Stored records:

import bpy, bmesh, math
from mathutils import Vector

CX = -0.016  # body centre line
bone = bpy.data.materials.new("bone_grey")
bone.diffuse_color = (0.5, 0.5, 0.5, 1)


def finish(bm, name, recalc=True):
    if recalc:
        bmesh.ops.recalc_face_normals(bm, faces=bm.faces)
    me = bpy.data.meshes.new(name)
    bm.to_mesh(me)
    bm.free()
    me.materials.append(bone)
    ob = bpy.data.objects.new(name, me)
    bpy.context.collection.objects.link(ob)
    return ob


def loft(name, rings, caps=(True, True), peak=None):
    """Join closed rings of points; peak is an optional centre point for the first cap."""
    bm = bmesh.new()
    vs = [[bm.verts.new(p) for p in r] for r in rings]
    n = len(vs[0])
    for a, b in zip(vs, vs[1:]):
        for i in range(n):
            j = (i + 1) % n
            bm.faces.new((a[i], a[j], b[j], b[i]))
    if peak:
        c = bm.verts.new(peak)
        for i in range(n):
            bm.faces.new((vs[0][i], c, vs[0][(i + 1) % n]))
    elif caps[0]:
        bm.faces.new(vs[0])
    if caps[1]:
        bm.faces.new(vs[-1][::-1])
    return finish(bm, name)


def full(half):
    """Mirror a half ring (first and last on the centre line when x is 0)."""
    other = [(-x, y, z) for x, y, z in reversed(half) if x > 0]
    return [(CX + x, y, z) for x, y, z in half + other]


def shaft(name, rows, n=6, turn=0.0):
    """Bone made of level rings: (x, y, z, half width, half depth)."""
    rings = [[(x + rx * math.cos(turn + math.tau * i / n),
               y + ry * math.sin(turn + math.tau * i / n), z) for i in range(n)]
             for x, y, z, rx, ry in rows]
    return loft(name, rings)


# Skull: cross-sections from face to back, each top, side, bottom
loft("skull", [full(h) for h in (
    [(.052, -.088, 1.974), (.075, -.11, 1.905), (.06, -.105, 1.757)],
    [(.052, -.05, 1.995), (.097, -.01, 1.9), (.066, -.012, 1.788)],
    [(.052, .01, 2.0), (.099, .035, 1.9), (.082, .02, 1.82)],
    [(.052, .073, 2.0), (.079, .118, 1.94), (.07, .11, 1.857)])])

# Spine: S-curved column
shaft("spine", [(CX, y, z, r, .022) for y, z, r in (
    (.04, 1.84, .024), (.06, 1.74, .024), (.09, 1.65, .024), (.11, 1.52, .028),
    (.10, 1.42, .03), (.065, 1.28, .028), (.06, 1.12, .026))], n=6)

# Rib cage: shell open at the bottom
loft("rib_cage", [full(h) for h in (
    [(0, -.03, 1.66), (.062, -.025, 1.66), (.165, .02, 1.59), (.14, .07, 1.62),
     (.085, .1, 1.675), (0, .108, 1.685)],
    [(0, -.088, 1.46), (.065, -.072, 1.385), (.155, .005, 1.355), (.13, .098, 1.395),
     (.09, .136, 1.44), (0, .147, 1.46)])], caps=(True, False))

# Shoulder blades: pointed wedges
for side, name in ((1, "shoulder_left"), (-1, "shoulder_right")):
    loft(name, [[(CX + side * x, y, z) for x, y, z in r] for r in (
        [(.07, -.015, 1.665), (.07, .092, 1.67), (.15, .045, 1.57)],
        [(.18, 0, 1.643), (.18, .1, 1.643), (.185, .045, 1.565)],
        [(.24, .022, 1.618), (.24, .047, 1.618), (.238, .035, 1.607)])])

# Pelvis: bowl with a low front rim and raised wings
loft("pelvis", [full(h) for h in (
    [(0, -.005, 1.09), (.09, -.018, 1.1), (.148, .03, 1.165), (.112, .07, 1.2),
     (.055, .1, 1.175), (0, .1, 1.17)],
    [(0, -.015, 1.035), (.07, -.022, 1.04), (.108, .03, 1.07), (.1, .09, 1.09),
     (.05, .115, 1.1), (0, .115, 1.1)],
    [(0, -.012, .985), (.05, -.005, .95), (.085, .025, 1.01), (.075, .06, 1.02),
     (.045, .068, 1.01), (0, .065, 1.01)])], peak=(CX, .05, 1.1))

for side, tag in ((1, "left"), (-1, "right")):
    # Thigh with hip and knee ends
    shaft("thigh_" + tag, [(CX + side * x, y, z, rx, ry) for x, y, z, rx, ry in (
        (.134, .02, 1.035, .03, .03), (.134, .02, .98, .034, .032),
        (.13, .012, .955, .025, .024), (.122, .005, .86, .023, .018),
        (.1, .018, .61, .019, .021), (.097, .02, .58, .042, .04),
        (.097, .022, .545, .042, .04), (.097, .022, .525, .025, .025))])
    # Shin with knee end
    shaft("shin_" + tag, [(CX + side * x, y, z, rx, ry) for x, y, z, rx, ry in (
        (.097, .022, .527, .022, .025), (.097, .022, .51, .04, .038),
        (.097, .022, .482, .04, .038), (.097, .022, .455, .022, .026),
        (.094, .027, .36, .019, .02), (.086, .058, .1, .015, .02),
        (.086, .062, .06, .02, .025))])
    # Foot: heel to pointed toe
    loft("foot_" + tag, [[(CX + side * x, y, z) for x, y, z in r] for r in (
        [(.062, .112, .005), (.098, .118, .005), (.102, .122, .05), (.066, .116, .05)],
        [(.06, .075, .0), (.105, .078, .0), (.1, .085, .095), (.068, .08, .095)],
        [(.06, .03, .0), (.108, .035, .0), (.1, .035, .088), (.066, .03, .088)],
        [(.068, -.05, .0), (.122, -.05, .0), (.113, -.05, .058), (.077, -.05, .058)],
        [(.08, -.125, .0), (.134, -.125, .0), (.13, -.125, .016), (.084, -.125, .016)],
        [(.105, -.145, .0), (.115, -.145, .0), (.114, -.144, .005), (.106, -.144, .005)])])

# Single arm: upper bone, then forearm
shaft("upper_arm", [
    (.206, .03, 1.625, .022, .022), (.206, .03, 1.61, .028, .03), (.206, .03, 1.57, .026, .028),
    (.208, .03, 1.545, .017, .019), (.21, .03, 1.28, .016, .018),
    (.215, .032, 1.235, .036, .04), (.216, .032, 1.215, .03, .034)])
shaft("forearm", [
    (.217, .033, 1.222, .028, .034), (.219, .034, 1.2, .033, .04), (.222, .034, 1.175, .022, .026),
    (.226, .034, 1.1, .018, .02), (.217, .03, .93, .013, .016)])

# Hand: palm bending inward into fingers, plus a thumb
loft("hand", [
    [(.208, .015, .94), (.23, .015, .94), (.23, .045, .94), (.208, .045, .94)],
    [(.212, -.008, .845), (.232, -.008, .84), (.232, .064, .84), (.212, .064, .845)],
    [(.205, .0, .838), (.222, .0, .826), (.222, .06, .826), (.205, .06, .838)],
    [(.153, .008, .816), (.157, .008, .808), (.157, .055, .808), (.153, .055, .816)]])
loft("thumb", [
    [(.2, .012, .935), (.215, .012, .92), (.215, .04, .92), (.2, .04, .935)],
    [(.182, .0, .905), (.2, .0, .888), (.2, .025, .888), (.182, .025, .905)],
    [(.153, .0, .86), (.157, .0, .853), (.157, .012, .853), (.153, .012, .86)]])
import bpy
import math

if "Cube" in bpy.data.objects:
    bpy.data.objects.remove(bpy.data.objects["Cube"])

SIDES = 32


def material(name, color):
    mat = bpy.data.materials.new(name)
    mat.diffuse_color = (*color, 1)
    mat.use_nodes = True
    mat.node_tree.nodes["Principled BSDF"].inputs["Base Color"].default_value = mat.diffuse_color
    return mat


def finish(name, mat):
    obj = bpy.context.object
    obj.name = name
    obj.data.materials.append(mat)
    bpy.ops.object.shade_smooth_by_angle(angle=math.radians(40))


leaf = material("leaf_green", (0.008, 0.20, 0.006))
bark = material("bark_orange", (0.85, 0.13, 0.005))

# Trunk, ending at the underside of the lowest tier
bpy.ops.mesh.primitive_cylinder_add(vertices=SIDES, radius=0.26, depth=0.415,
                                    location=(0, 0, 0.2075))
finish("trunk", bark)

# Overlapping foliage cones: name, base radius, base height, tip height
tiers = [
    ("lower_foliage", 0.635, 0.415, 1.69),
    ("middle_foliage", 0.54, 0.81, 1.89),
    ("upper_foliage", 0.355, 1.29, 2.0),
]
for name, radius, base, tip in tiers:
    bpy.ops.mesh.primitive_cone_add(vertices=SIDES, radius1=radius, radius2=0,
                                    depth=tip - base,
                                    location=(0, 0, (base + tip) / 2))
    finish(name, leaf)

WHAT YOU SHOULD DO:
Return all lines of the data in which the string "shaft" appears.

TASK RESPONSE:
def shaft(name, rows, n=6, turn=0.0):
shaft("spine", [(CX, y, z, r, .022) for y, z, r in (
    shaft("thigh_" + tag, [(CX + side * x, y, z, rx, ry) for x, y, z, rx, ry in (
    shaft("shin_" + tag, [(CX + side * x, y, z, rx, ry) for x, y, z, rx, ry in (
shaft("upper_arm", [
shaft("forearm", [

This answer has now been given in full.